beautiful and the buttons felt great (except that analog nub), but its overall
design was not conducive to portable use.
It also took forever to
Fast-forward to the Vita, and it is everything a portable
system logically should be—fast, quiet, solid, no moving parts, durable game
media, and a very easy and user-friendly sleep mode. Plus, it’s built to be a download-friendly system (outside of Sony’s terrible
memory card use and prices). Suddenly,
not only do I have a portable Sony system that is actually optimized for
downloading games—but the PSP titles are still available! I’ve already opened the PS Store more on my
Vita than on my PSP—and at this point, I’ve literally had a Vita for less than
a week—and the PSP for about four years.
Those old games are more likely to be purchased by me now—and given that
they all tie to an account, all the better.
Now, if only Nintendo would do the same…
Look, I get that most of you are happy with your shiny new
consoles, regardless of what they are.
You should be—just as early Wii U and Vita adopters deserved to enjoy
their machines. But, let’s tone down the
fanboyism. Let’s not excuse flatly
inexcusable things. It’s inexcusable
that Nintendo doesn’t adopt a full account-based system. It’s inexcusable to overlook the lack of
Western games at retail on the 3DS. It’s
inexcusable for Sony to treat a great system like the Vita as just some pricey “add-on”
to their home consoles.
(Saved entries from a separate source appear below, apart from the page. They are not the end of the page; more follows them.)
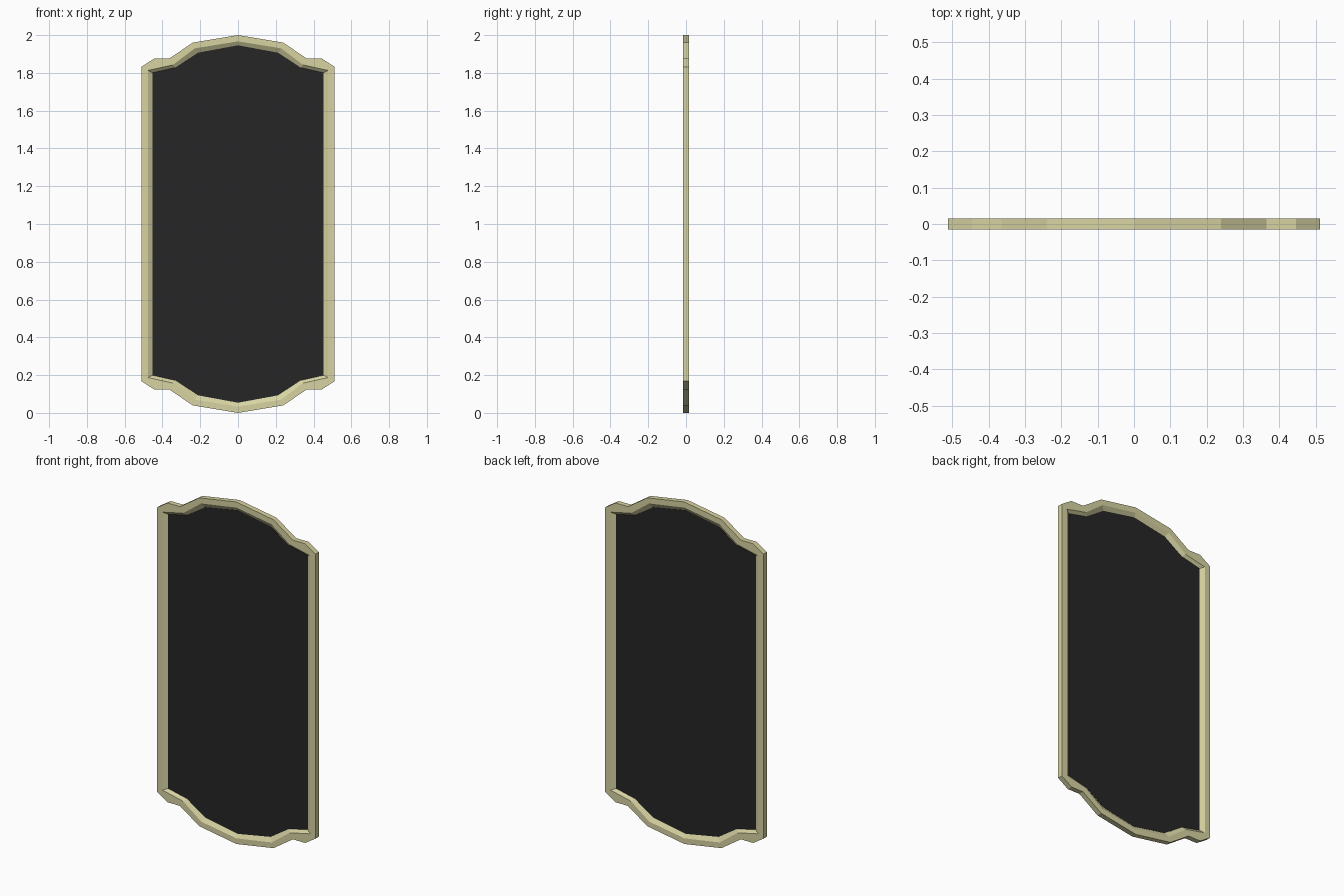
import bpy
import bmesh

cube = bpy.data.objects.get("Cube")
if cube:
    bpy.data.objects.remove(cube, do_unlink=True)

HALF_DEPTH = 0.015

# Upper-right quarter outlines as (x, height above the middle)
OUTER = [(0, 1.0), (0.24, 0.96), (0.365, 0.875), (0.445, 0.875), (0.512, 0.832)]
RIM = [(0, 0.967), (0.228, 0.93), (0.345, 0.842), (0.477, 0.813), (0.477, 0.813)]
PANE = [(0, 0.946), (0.212, 0.907), (0.332, 0.828), (0.452, 0.801), (0.452, 0.801)]


def material(name, color):
    mat = bpy.data.materials.new(name)
    mat.use_nodes = True
    mat.diffuse_color = (*color, 1)
    mat.node_tree.nodes["Principled BSDF"].inputs["Base Color"].default_value = (*color, 1)
    return mat


def full_outline(quarter):
    """Mirror a quarter outline left-right and top-bottom into a closed loop."""
    right = quarter + [(x, -z) for x, z in reversed(quarter)]
    left = [(-x, z) for x, z in reversed(right)]
    return right + left


def ring(bm, quarter, y):
    return [bm.verts.new((x, y, z + 1)) for x, z in full_outline(quarter)]


def bridge(bm, a, b):
    for i in range(len(a)):
        j = (i + 1) % len(a)
        bm.faces.new((a[i], a[j], b[j], b[i]))


def finish(bm, name, mat):
    bmesh.ops.remove_doubles(bm, verts=bm.verts[:], dist=0.0001)
    bmesh.ops.recalc_face_normals(bm, faces=bm.faces[:])
    mesh = bpy.data.meshes.new(name)
    bm.to_mesh(mesh)
    bm.free()
    mesh.materials.append(mat)
    obj = bpy.data.objects.new(name, mesh)
    bpy.context.collection.objects.link(obj)
    return obj


# Frame: flat rims front and back, bevelled inward to the pane
bm = bmesh.new()
rings = [ring(bm, q, y) for q, y in (
    (OUTER, -HALF_DEPTH), (RIM, -HALF_DEPTH), (PANE, 0),
    (RIM, HALF_DEPTH), (OUTER, HALF_DEPTH))]
for k in range(len(rings)):
    bridge(bm, rings[k], rings[(k + 1) % len(rings)])
finish(bm, "frame", material("pale khaki", (0.68, 0.655, 0.36)))

# Dark pane: thin plate held in the middle of the frame
bm = bmesh.new()
front, back = ring(bm, PANE, -0.001), ring(bm, PANE, 0.001)
bridge(bm, front, back)
bm.faces.new(front)
bm.faces.new(back)
finish(bm, "pane", material("near black", (0.019, 0.019, 0.019)))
And it’s
inexcusable in this day and age for Microsoft and Sony to leave out a feature
that is, quite literally, a part of every other platform, computer, and
electronic device on the market (sans Windows 8 Phones).
It’s okay to be pissed that backwards compatibility is gone
in the PS4 and XBO. It’s okay to be
skeptical that Sony’s “streaming of older games” service might be a totally
misguided stop-gap. You shouldn’t have
to just consider your downloaded PS3 and X360 games “lost” just because you
bought the new console. If anything,
your digital purchases carrying over should be an absolute no-brainer. But
it makes no sense, outside of maybe rampant fanboyism, to defend this missing
feature in the PS4 and XBO—especially for digital software.
Take note, at no time did I say the 3DS, Vita, or Wii U were
superior to the XBO or PS4 because they have backwards compatibility. The Wii U doesn’t currently do it
particularly well, for one thing, requiring a secondary menu for some reason
(especially baffling given that the 3DS does
not require such nonsense). All I’m
saying is that it should not be so easily forgivable for the PS4 or XBO. You bought games on that previous console—you
should be allowed to keep them without having to keep the old box. This is not a defensible issue. It’s a modern standard that MS and Sony